» **What is required**
Beginning at the line containing "new THREE.Vector2(r, y));" in the material below and ending at the line containing "group.name = 'bulbWithStrands';", return each line exactly and add nothing.

» **Extracted information**
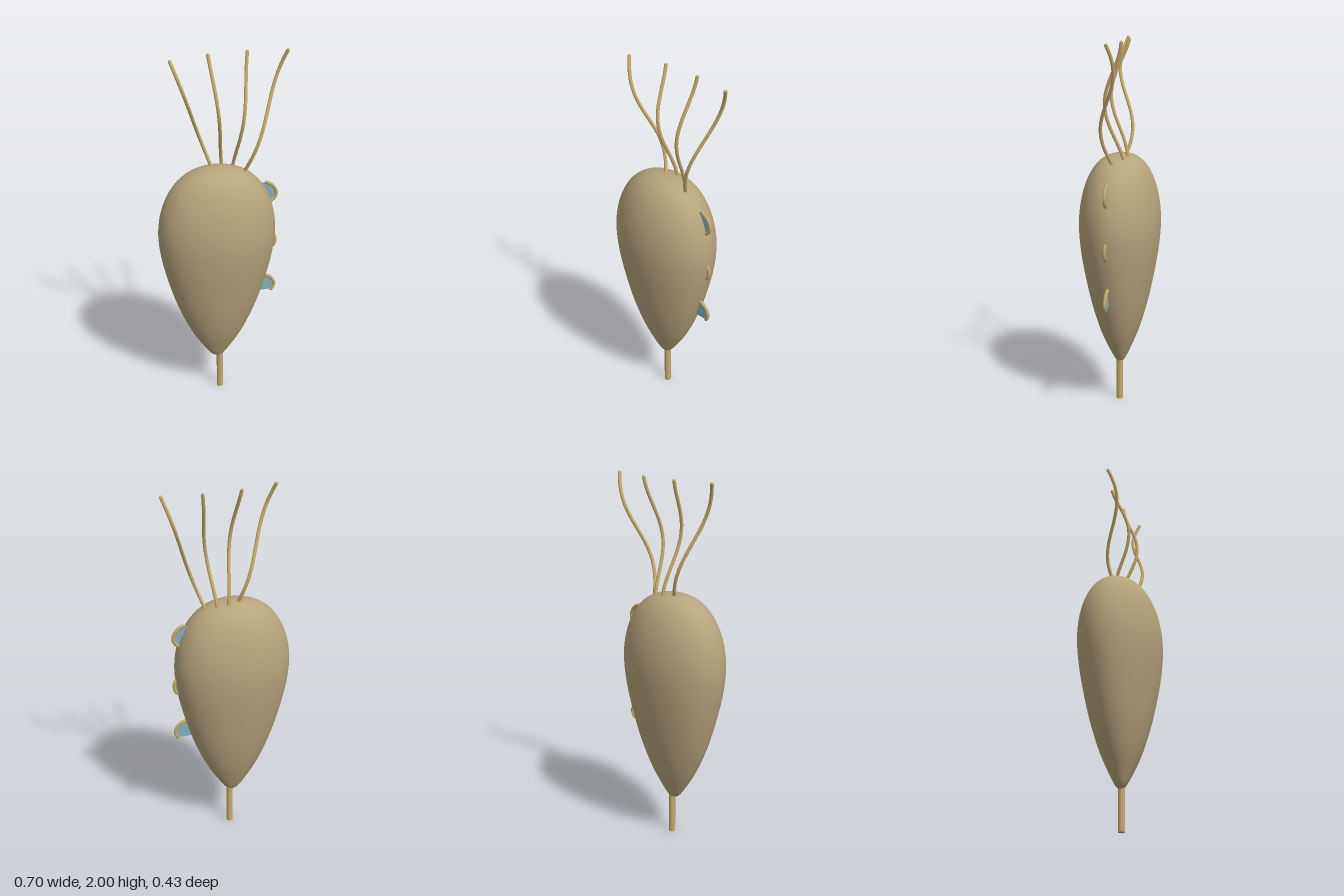
import * as THREE from 'three';

const bodyMat = new THREE.MeshStandardMaterial({ color: 0xb5a47b });
bodyMat.name = 'dull olive tan';
const tubeMat = new THREE.MeshStandardMaterial({ color: 0xc4a96a });
tubeMat.name = 'warm tan';
const webMat = new THREE.MeshStandardMaterial({ color: 0x86adb8, side: THREE.DoubleSide });
webMat.name = 'pale blue';

const RADIUS = 0.009;

function addMesh(parent, name, geometry, material) {
  const mesh = new THREE.Mesh(geometry, material);
  mesh.name = name;
  parent.add(mesh);
  return mesh;
}

// Round tube through points, closed by a small ball at each end
function addTube(parent, name, points, segments) {
  const curve = new THREE.CatmullRomCurve3(points);
  addMesh(parent, name, new THREE.TubeGeometry(curve, segments, RADIUS, 10), tubeMat);
  for (const end of [points[0], points[points.length - 1]]) {
    addMesh(parent, name + 'End', new THREE.SphereGeometry(RADIUS, 10, 8), tubeMat).position.copy(end);
  }
}

// Egg-shaped body, narrow at the bottom and flattened front to back
function addBody(group) {
  const outline = [
    [0, 0.218], [0.035, 0.233], [0.078, 0.29], [0.14, 0.39], [0.192, 0.5], [0.237, 0.62],
    [0.28, 0.77], [0.308, 0.9], [0.319, 1.02], [0.308, 1.13], [0.275, 1.23], [0.22, 1.315],
    [0.15, 1.37], [0.075, 1.395], [0, 1.401],
  ].map(([r, y]) => new THREE.Vector2(r, y));
  const profile = new THREE.SplineCurve(outline).getPoints(56);
  profile.forEach((p) => { p.x = Math.max(p.x, 0); });
  const geometry = new THREE.LatheGeometry(profile, 64);
  geometry.scale(1, 1, 0.214 / 0.319);
  geometry.translate(-0.034, 0, 0);
  addMesh(group, 'body', geometry, bodyMat);
}

// Wavy strand: straight from the front, a sine wave in depth
function addStrand(group, [x0, y0], x1, crestY) {
  const top = 2 - RADIUS * 0.6;
  const points = [];
  for (let i = 0; i <= 20; i++) {
    const t = -0.06 + (i / 20) * 1.06;
    const y = y0 + (top - y0) * t;
    const z = 0.05 * Math.cos(((y - crestY) / 0.7) * Math.PI * 2);
    points.push(new THREE.Vector3(x0 + (x1 - x0) * t, y, z));
  }
  addTube(group, 'strand', points, 60);
}

// Curved rim on the side, with a flat web filling it back to the body
function addFin(group, name, rim, inner) {
  const fin = new THREE.Group();
  fin.name = name;
  addTube(fin, 'finRim', rim.map(([x, y]) => new THREE.Vector3(x, y, 0)), 24);
  const edge = new THREE.SplineCurve(rim.map(([x, y]) => new THREE.Vector2(x, y))).getPoints(16);
  const shape = new THREE.Shape([...edge, ...inner.map(([x, y]) => new THREE.Vector2(x, y))]);
  addMesh(fin, 'finWeb', new THREE.ShapeGeometry(shape), webMat);
  group.add(fin);
}

export function createModel() {
  const group = new THREE.Group();
  group.name = 'bulbWithStrands';

  addBody(group);

  // Stem below the body
  const stem = new THREE.CylinderGeometry(0.018, 0.018, 0.26, 16);
  addMesh(group, 'stem', stem, tubeMat).position.set(-0.02, 0.13, 0);

  // Four strands fanning out of the top
  addStrand(group, [-0.06, 1.4], -0.272, 1.86);
  addStrand(group, [0.002, 1.4], -0.069, 1.72);
  addStrand(group, [0.062, 1.385], 0.136, 1.67);
  addStrand(group, [0.115, 1.365], 0.341, 1.53);

  // Three fins down the left side
  addFin(group, 'upperFin',
    [[0.238, 1.284], [0.272, 1.262], [0.292, 1.22], [0.282, 1.188], [0.262, 1.172]],
    [[0.2, 1.12], [0.14, 1.288]]);
  addFin(group, 'middleFin',
    [[0.272, 0.978], [0.286, 0.962], [0.292, 0.935], [0.286, 0.905], [0.272, 0.89]],
    [[0.24, 0.89], [0.24, 0.978]]);
  addFin(group, 'lowerFin',
    [[0.236, 0.715], [0.27, 0.695], [0.292, 0.657], [0.288, 0.633], [0.277, 0.616]],
    [[0.17, 0.616], [0.17, 0.715]]);

  return group;
}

» **Answer for this exercise**
  ].map(([r, y]) => new THREE.Vector2(r, y));
  const profile = new THREE.SplineCurve(outline).getPoints(56);
  profile.forEach((p) => { p.x = Math.max(p.x, 0); });
  const geometry = new THREE.LatheGeometry(profile, 64);
  geometry.scale(1, 1, 0.214 / 0.319);
  geometry.translate(-0.034, 0, 0);
  addMesh(group, 'body', geometry, bodyMat);
}

// Wavy strand: straight from the front, a sine wave in depth
function addStrand(group, [x0, y0], x1, crestY) {
  const top = 2 - RADIUS * 0.6;
  const points = [];
  for (let i = 0; i <= 20; i++) {
    const t = -0.06 + (i / 20) * 1.06;
    const y = y0 + (top - y0) * t;
    const z = 0.05 * Math.cos(((y - crestY) / 0.7) * Math.PI * 2);
    points.push(new THREE.Vector3(x0 + (x1 - x0) * t, y, z));
  }
  addTube(group, 'strand', points, 60);
}

// Curved rim on the side, with a flat web filling it back to the body
function addFin(group, name, rim, inner) {
  const fin = new THREE.Group();
  fin.name = name;
  addTube(fin, 'finRim', rim.map(([x, y]) => new THREE.Vector3(x, y, 0)), 24);
  const edge = new THREE.SplineCurve(rim.map(([x, y]) => new THREE.Vector2(x, y))).getPoints(16);
  const shape = new THREE.Shape([...edge, ...inner.map(([x, y]) => new THREE.Vector2(x, y))]);
  addMesh(fin, 'finWeb', new THREE.ShapeGeometry(shape), webMat);
  group.add(fin);
}

export function createModel() {
  const group = new THREE.Group();
  group.name = 'bulbWithStrands';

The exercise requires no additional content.